Where the string "angle" shows up in a line of the records, copy that line.

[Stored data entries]
---------------

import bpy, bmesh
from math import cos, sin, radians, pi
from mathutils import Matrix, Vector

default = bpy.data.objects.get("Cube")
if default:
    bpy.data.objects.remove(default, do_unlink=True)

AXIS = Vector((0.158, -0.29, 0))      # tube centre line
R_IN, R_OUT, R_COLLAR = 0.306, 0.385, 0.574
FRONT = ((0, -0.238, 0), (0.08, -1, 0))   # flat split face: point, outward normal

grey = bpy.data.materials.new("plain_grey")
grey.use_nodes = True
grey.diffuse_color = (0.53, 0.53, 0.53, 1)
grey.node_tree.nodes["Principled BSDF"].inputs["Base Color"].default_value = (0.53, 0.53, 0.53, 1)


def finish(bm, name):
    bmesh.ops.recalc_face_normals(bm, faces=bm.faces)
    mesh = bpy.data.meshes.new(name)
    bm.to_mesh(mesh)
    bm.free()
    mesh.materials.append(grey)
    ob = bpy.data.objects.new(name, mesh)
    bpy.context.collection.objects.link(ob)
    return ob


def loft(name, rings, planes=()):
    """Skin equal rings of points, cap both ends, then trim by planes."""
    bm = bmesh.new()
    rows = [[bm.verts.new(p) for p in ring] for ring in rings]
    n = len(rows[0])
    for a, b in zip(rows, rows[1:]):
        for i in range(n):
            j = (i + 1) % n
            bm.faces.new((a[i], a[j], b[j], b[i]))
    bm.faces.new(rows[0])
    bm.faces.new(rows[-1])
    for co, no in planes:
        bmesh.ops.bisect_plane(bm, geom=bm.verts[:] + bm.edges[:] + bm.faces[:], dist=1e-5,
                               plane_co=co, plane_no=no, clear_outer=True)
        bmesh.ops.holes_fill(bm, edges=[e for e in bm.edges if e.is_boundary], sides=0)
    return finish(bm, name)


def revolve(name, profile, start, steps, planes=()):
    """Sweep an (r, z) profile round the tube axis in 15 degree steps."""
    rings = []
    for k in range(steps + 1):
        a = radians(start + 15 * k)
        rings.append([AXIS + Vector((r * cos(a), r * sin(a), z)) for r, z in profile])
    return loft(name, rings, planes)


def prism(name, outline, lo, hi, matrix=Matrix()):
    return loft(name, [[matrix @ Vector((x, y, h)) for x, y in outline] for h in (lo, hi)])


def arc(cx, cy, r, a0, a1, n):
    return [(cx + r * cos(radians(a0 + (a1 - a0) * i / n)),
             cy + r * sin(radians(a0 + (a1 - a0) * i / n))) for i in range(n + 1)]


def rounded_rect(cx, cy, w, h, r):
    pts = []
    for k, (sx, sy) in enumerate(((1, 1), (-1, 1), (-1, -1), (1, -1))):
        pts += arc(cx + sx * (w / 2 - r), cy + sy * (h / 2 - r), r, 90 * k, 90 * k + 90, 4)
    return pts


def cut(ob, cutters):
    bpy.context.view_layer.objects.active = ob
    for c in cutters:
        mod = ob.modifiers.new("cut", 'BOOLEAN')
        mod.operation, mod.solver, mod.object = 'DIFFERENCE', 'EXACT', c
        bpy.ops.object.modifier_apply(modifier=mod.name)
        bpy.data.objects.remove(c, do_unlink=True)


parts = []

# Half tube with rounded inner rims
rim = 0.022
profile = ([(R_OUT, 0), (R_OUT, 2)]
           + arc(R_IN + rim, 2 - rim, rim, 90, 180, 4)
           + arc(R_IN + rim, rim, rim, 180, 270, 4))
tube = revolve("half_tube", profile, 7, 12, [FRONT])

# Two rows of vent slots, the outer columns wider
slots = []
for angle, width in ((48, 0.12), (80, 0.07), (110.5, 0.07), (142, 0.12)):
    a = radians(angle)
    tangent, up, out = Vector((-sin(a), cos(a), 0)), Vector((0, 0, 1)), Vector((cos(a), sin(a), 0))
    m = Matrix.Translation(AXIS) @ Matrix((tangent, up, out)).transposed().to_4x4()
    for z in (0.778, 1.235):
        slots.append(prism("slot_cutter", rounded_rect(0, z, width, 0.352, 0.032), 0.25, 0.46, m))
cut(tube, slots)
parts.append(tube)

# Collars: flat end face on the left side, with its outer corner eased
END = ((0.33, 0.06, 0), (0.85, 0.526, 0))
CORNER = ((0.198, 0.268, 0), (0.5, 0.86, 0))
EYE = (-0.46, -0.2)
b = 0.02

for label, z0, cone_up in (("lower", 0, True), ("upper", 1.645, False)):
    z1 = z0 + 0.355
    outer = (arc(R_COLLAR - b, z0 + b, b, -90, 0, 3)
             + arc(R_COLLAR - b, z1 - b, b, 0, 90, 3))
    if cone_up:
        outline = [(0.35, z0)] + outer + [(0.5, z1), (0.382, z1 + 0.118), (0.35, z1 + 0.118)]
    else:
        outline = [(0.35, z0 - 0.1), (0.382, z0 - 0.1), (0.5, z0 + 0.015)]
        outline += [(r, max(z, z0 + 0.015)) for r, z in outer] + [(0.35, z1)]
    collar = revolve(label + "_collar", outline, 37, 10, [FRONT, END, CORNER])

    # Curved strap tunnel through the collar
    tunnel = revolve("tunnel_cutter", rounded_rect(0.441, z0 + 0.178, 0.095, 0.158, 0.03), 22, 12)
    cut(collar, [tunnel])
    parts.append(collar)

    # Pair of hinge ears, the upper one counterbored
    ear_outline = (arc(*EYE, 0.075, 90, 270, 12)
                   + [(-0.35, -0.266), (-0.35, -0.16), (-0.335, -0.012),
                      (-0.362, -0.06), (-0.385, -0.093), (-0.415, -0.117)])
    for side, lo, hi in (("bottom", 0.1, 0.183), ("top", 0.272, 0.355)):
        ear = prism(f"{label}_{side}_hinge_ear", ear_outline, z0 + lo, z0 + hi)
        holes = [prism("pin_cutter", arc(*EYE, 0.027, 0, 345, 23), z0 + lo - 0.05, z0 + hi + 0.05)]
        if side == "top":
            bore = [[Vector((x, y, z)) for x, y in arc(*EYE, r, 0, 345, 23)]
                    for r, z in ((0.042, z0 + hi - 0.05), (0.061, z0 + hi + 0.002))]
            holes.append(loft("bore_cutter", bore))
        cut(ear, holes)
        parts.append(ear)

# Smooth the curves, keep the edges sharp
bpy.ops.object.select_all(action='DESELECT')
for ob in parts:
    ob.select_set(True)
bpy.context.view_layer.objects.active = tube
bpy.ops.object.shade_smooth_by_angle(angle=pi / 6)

---------------

(Answer box)
for angle, width in ((48, 0.12), (80, 0.07), (110.5, 0.07), (142, 0.12)):
    a = radians(angle)
bpy.ops.object.shade_smooth_by_angle(angle=pi / 6)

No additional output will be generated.